For all the talk of Obama’s decisive electoral victory – and it was certainly a decisive victory in terms of machine politics and the calculus of the electoral college – the fact remains that as the results came in on Tuesday night, the little ribbon at the bottom of the TV screen that showed the popular vote barely budged from beginning to end.

Despite the near-rapturous enthusiasm Obama was able to inspire across the country; despite a flawless and disciplined campaign; despite outspending his opponent by an astonishing margin; despite the Democrats’ success in registering new voters and mobilizing the vote; despite a shambolic campaign on the part of John McCain that included a cynically calculated choice of a running mate and, especially toward the end, a message to the electorate that said next to nothing about what McCain stood for and consisted almost entirely of fear-mongering … despite all this, Obama was able to carry only 52 per cent of the popular vote. Almost one in two Americans rejected what he had to offer.

This remains, therefore, a deeply riven country. And it’s not divided simply by disagreements over taxation or foreign policy or energy strategy or how best to correct economic dysfunctions – those type of policy differences are part and parcel of democratic politics. Rather, America remains divided to its core, split on fundamental values – split on what it should value. You could see that in the results of the proposition on the California ballot to deny same-sex marriages, overturning the decision of its own Supreme Court. California, I remind you, which went overwhelmingly for Obama, and has been in many respects the most progressive and tolerant of U.S. states on the issue of gay rights, nonetheless chose to restrict the definition of marriage to heterosexual couples.
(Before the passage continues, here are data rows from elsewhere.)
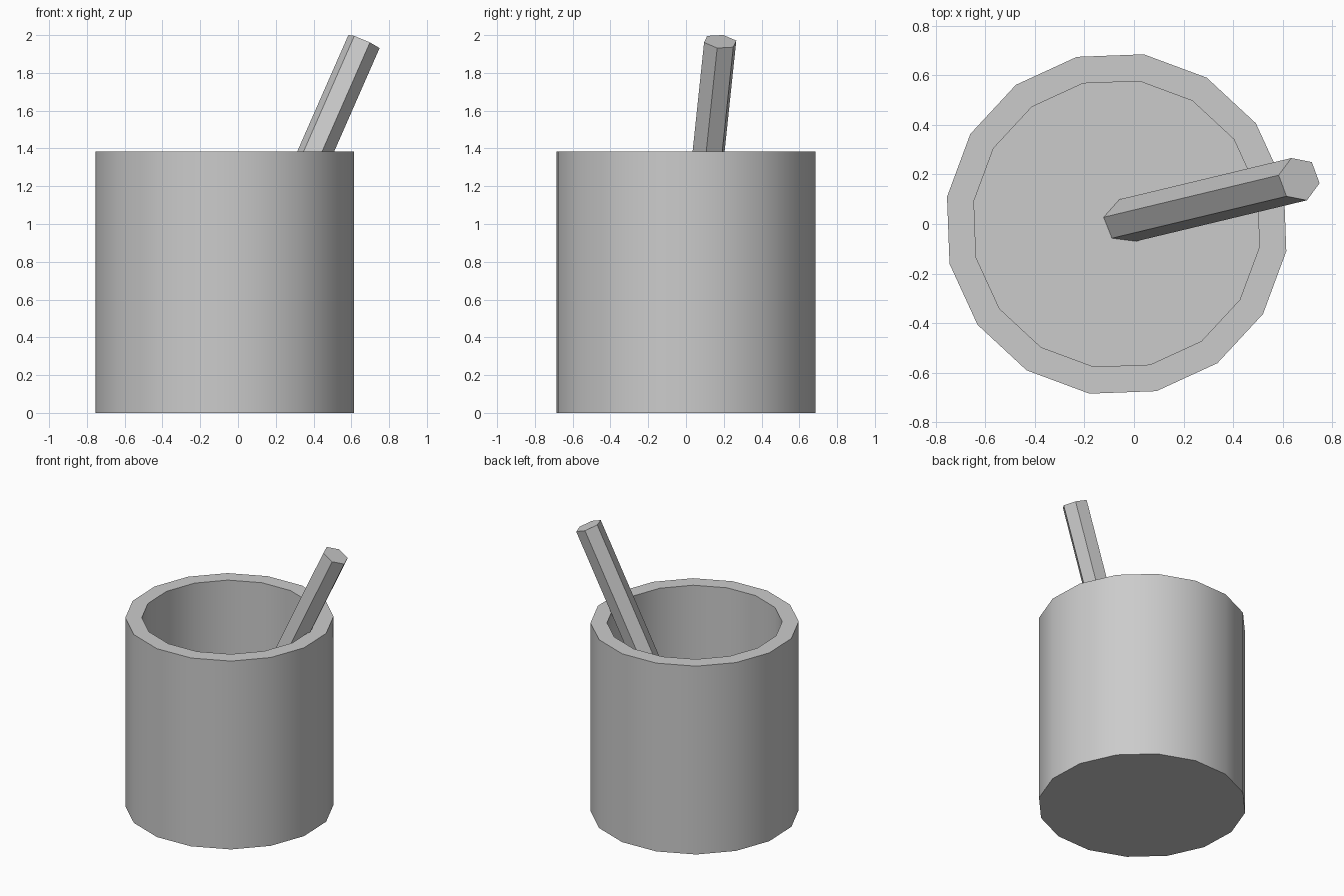
import bpy, bmesh
from math import radians, cos, sin
from mathutils import Matrix, Vector

if "Cube" in bpy.data.objects:
    bpy.data.objects.remove(bpy.data.objects["Cube"])


def add_prism(name, rings, sides, phase, matrix):
    """Skin (radius, height) rings of an n-sided solid and cap both ends."""
    bm = bmesh.new()
    loops = []
    for r, z in rings:
        angles = [phase + radians(360 * i / sides) for i in range(sides)]
        loops.append([bm.verts.new((r * cos(a), r * sin(a), z)) for a in angles])
    for a, b in zip(loops, loops[1:]):
        for i in range(sides):
            j = (i + 1) % sides
            bm.faces.new((a[i], a[j], b[j], b[i]))
    bm.faces.new(loops[0][::-1])
    bm.faces.new(loops[-1])
    bm.transform(matrix)
    bmesh.ops.recalc_face_normals(bm, faces=bm.faces)
    mesh = bpy.data.meshes.new(name)
    bm.to_mesh(mesh)
    bm.free()
    obj = bpy.data.objects.new(name, mesh)
    bpy.context.collection.objects.link(obj)
    return obj


# Cup: outer wall, rim, inner wall and a thick floor
cup = add_prism("cup",
                [(0.694, 0), (0.694, 1.385), (0.584, 1.385), (0.584, 0.39)],
                16, radians(13.4), Matrix.Translation((-0.07, 0, 0)))
bpy.context.view_layer.objects.active = cup
cup.select_set(True)
bpy.ops.object.shade_smooth_by_angle(angle=radians(30))

# Pencil: six-sided rod leaning on the rim, its foot set into the floor
lean = (Matrix.Translation(Vector((0.667, 0.181, 1.966)))
        @ Matrix.Rotation(radians(13.5), 4, 'Z')
        @ Matrix.Rotation(radians(24.3), 4, 'Y'))
add_prism("pencil", [(0.091, -1.8), (0.091, 0)], 6, radians(37.4), lean)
That is a telling symptom of a genuinely conflicted nation. It is a nation in which Sarah Palin’s talk of the “real” America (as opposed to the America that does not believe what she believes) still resonates. And I worry that as long as divisions persist within the United States at that level and with that sort of ferocity, no amount of charisma or political wizardry is going to make the nation whole. These are divisions that simply cannot be set aside. They have become the very raison d’être of Palin’s “real” America, which may be a rump within the U.S. body politic, but it’s a rump that amounts to 48 per cent of the population.eg

Carleton University Political Science Dept.  November 6, 2008